Materials provided>
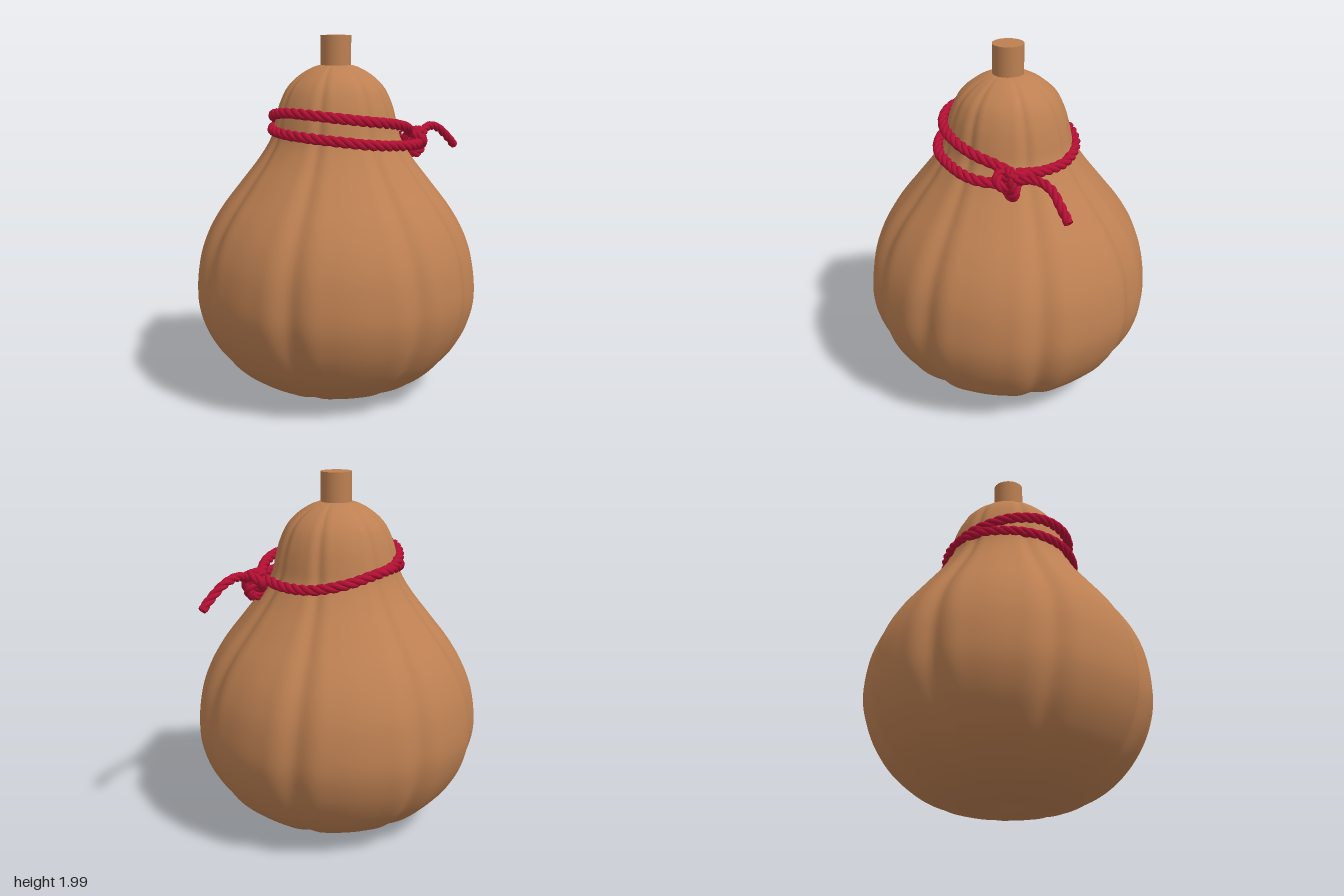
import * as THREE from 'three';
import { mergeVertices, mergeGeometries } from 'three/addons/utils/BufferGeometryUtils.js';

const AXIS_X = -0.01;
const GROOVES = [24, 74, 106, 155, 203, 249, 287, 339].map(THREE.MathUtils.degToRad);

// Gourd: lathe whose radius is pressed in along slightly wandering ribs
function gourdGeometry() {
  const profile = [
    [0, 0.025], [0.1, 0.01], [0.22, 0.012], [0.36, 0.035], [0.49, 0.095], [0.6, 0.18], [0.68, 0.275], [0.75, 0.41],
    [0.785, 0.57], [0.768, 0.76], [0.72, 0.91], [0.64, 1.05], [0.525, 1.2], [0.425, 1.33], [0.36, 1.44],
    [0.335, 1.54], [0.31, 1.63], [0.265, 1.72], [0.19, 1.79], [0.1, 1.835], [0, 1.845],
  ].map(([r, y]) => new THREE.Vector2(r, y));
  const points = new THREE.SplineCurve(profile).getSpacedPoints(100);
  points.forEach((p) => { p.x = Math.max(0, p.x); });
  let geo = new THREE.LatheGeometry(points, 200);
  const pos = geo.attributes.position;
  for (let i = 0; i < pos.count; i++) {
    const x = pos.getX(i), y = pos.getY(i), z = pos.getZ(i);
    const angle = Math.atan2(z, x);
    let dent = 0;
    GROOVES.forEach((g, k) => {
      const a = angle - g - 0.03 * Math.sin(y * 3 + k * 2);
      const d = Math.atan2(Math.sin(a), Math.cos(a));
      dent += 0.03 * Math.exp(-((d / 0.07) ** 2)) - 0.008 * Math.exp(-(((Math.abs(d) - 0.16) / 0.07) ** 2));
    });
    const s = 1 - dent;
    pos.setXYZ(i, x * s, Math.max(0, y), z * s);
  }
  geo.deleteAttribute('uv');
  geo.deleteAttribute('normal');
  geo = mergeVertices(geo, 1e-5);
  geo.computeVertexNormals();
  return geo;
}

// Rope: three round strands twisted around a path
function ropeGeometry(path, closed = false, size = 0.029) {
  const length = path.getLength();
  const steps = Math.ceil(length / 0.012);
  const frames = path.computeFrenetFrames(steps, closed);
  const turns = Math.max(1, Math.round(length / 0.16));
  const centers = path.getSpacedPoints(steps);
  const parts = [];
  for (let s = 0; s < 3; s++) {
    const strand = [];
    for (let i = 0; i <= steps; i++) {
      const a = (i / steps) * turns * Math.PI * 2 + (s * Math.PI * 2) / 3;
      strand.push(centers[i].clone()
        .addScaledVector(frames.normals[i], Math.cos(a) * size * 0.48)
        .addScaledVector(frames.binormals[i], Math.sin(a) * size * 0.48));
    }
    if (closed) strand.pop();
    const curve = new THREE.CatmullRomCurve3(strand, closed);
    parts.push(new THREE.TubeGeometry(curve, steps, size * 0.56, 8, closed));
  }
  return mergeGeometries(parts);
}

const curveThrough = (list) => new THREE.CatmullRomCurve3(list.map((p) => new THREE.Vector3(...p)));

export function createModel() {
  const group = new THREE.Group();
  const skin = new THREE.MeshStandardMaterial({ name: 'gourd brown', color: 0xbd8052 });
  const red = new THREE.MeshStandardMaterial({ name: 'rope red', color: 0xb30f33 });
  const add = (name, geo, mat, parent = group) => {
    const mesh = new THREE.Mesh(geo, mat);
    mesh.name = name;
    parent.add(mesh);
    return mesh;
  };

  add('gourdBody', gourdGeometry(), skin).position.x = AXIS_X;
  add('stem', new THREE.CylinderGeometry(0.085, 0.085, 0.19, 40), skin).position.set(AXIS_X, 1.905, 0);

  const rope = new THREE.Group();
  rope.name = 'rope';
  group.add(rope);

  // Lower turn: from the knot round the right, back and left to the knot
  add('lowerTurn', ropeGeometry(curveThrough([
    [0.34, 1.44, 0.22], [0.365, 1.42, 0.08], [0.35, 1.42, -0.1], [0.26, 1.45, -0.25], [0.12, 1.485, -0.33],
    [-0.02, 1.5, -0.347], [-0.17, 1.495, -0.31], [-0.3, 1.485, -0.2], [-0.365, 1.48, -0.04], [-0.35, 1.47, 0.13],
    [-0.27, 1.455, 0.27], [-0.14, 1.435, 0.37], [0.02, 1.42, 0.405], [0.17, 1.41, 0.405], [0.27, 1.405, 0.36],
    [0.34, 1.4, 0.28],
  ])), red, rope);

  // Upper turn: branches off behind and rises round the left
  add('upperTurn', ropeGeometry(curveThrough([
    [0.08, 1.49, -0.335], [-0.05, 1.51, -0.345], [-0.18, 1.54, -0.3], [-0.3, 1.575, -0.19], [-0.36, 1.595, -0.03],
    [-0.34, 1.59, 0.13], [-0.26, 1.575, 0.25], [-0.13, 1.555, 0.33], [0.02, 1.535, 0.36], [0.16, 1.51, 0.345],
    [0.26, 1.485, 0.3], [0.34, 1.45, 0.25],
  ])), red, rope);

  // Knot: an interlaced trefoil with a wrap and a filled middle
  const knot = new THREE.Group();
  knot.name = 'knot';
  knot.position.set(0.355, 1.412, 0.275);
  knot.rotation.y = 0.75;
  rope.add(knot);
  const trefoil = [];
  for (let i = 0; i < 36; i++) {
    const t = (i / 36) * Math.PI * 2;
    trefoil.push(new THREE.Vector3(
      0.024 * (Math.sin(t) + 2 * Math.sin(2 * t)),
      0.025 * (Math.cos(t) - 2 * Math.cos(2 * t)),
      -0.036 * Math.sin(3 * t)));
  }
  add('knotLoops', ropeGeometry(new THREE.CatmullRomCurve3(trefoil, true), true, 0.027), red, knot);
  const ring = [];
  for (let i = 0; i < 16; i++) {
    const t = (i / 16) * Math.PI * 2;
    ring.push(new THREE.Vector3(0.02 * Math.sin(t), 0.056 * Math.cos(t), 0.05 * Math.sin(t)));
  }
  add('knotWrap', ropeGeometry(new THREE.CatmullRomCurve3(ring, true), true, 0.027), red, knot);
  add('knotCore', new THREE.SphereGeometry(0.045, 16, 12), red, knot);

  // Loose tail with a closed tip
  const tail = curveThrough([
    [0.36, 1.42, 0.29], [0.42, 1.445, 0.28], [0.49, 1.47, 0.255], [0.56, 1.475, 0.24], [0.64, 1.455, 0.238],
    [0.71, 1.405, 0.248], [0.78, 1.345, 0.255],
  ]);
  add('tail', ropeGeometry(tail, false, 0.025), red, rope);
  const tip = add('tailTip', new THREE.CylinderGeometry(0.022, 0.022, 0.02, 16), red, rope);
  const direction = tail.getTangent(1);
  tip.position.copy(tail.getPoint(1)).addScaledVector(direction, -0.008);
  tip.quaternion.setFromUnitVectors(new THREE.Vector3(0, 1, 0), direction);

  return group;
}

Action item> Copy the records exactly as they appear, leaving every picture out.

Exercise response>
import * as THREE from 'three';
import { mergeVertices, mergeGeometries } from 'three/addons/utils/BufferGeometryUtils.js';

const AXIS_X = -0.01;
const GROOVES = [24, 74, 106, 155, 203, 249, 287, 339].map(THREE.MathUtils.degToRad);

// Gourd: lathe whose radius is pressed in along slightly wandering ribs
function gourdGeometry() {
  const profile = [
    [0, 0.025], [0.1, 0.01], [0.22, 0.012], [0.36, 0.035], [0.49, 0.095], [0.6, 0.18], [0.68, 0.275], [0.75, 0.41],
    [0.785, 0.57], [0.768, 0.76], [0.72, 0.91], [0.64, 1.05], [0.525, 1.2], [0.425, 1.33], [0.36, 1.44],
    [0.335, 1.54], [0.31, 1.63], [0.265, 1.72], [0.19, 1.79], [0.1, 1.835], [0, 1.845],
  ].map(([r, y]) => new THREE.Vector2(r, y));
  const points = new THREE.SplineCurve(profile).getSpacedPoints(100);
  points.forEach((p) => { p.x = Math.max(0, p.x); });
  let geo = new THREE.LatheGeometry(points, 200);
  const pos = geo.attributes.position;
  for (let i = 0; i < pos.count; i++) {
    const x = pos.getX(i), y = pos.getY(i), z = pos.getZ(i);
    const angle = Math.atan2(z, x);
    let dent = 0;
    GROOVES.forEach((g, k) => {
      const a = angle - g - 0.03 * Math.sin(y * 3 + k * 2);
      const d = Math.atan2(Math.sin(a), Math.cos(a));
      dent += 0.03 * Math.exp(-((d / 0.07) ** 2)) - 0.008 * Math.exp(-(((Math.abs(d) - 0.16) / 0.07) ** 2));
    });
    const s = 1 - dent;
    pos.setXYZ(i, x * s, Math.max(0, y), z * s);
  }
  geo.deleteAttribute('uv');
  geo.deleteAttribute('normal');
  geo = mergeVertices(geo, 1e-5);
  geo.computeVertexNormals();
  return geo;
}

// Rope: three round strands twisted around a path
function ropeGeometry(path, closed = false, size = 0.029) {
  const length = path.getLength();
  const steps = Math.ceil(length / 0.012);
  const frames = path.computeFrenetFrames(steps, closed);
  const turns = Math.max(1, Math.round(length / 0.16));
  const centers = path.getSpacedPoints(steps);
  const parts = [];
  for (let s = 0; s < 3; s++) {
    const strand = [];
    for (let i = 0; i <= steps; i++) {
      const a = (i / steps) * turns * Math.PI * 2 + (s * Math.PI * 2) / 3;
      strand.push(centers[i].clone()
        .addScaledVector(frames.normals[i], Math.cos(a) * size * 0.48)
        .addScaledVector(frames.binormals[i], Math.sin(a) * size * 0.48));
    }
    if (closed) strand.pop();
    const curve = new THREE.CatmullRomCurve3(strand, closed);
    parts.push(new THREE.TubeGeometry(curve, steps, size * 0.56, 8, closed));
  }
  return mergeGeometries(parts);
}

const curveThrough = (list) => new THREE.CatmullRomCurve3(list.map((p) => new THREE.Vector3(...p)));

export function createModel() {
  const group = new THREE.Group();
  const skin = new THREE.MeshStandardMaterial({ name: 'gourd brown', color: 0xbd8052 });
  const red = new THREE.MeshStandardMaterial({ name: 'rope red', color: 0xb30f33 });
  const add = (name, geo, mat, parent = group) => {
    const mesh = new THREE.Mesh(geo, mat);
    mesh.name = name;
    parent.add(mesh);
    return mesh;
  };

  add('gourdBody', gourdGeometry(), skin).position.x = AXIS_X;
  add('stem', new THREE.CylinderGeometry(0.085, 0.085, 0.19, 40), skin).position.set(AXIS_X, 1.905, 0);

  const rope = new THREE.Group();
  rope.name = 'rope';
  group.add(rope);

  // Lower turn: from the knot round the right, back and left to the knot
  add('lowerTurn', ropeGeometry(curveThrough([
    [0.34, 1.44, 0.22], [0.365, 1.42, 0.08], [0.35, 1.42, -0.1], [0.26, 1.45, -0.25], [0.12, 1.485, -0.33],
    [-0.02, 1.5, -0.347], [-0.17, 1.495, -0.31], [-0.3, 1.485, -0.2], [-0.365, 1.48, -0.04], [-0.35, 1.47, 0.13],
    [-0.27, 1.455, 0.27], [-0.14, 1.435, 0.37], [0.02, 1.42, 0.405], [0.17, 1.41, 0.405], [0.27, 1.405, 0.36],
    [0.34, 1.4, 0.28],
  ])), red, rope);

  // Upper turn: branches off behind and rises round the left
  add('upperTurn', ropeGeometry(curveThrough([
    [0.08, 1.49, -0.335], [-0.05, 1.51, -0.345], [-0.18, 1.54, -0.3], [-0.3, 1.575, -0.19], [-0.36, 1.595, -0.03],
    [-0.34, 1.59, 0.13], [-0.26, 1.575, 0.25], [-0.13, 1.555, 0.33], [0.02, 1.535, 0.36], [0.16, 1.51, 0.345],
    [0.26, 1.485, 0.3], [0.34, 1.45, 0.25],
  ])), red, rope);

  // Knot: an interlaced trefoil with a wrap and a filled middle
  const knot = new THREE.Group();
  knot.name = 'knot';
  knot.position.set(0.355, 1.412, 0.275);
  knot.rotation.y = 0.75;
  rope.add(knot);
  const trefoil = [];
  for (let i = 0; i < 36; i++) {
    const t = (i / 36) * Math.PI * 2;
    trefoil.push(new THREE.Vector3(
      0.024 * (Math.sin(t) + 2 * Math.sin(2 * t)),
      0.025 * (Math.cos(t) - 2 * Math.cos(2 * t)),
      -0.036 * Math.sin(3 * t)));
  }
  add('knotLoops', ropeGeometry(new THREE.CatmullRomCurve3(trefoil, true), true, 0.027), red, knot);
  const ring = [];
  for (let i = 0; i < 16; i++) {
    const t = (i / 16) * Math.PI * 2;
    ring.push(new THREE.Vector3(0.02 * Math.sin(t), 0.056 * Math.cos(t), 0.05 * Math.sin(t)));
  }
  add('knotWrap', ropeGeometry(new THREE.CatmullRomCurve3(ring, true), true, 0.027), red, knot);
  add('knotCore', new THREE.SphereGeometry(0.045, 16, 12), red, knot);

  // Loose tail with a closed tip
  const tail = curveThrough([
    [0.36, 1.42, 0.29], [0.42, 1.445, 0.28], [0.49, 1.47, 0.255], [0.56, 1.475, 0.24], [0.64, 1.455, 0.238],
    [0.71, 1.405, 0.248], [0.78, 1.345, 0.255],
  ]);
  add('tail', ropeGeometry(tail, false, 0.025), red, rope);
  const tip = add('tailTip', new THREE.CylinderGeometry(0.022, 0.022, 0.02, 16), red, rope);
  const direction = tail.getTangent(1);
  tip.position.copy(tail.getPoint(1)).addScaledVector(direction, -0.008);
  tip.quaternion.setFromUnitVectors(new THREE.Vector3(0, 1, 0), direction);

  return group;
}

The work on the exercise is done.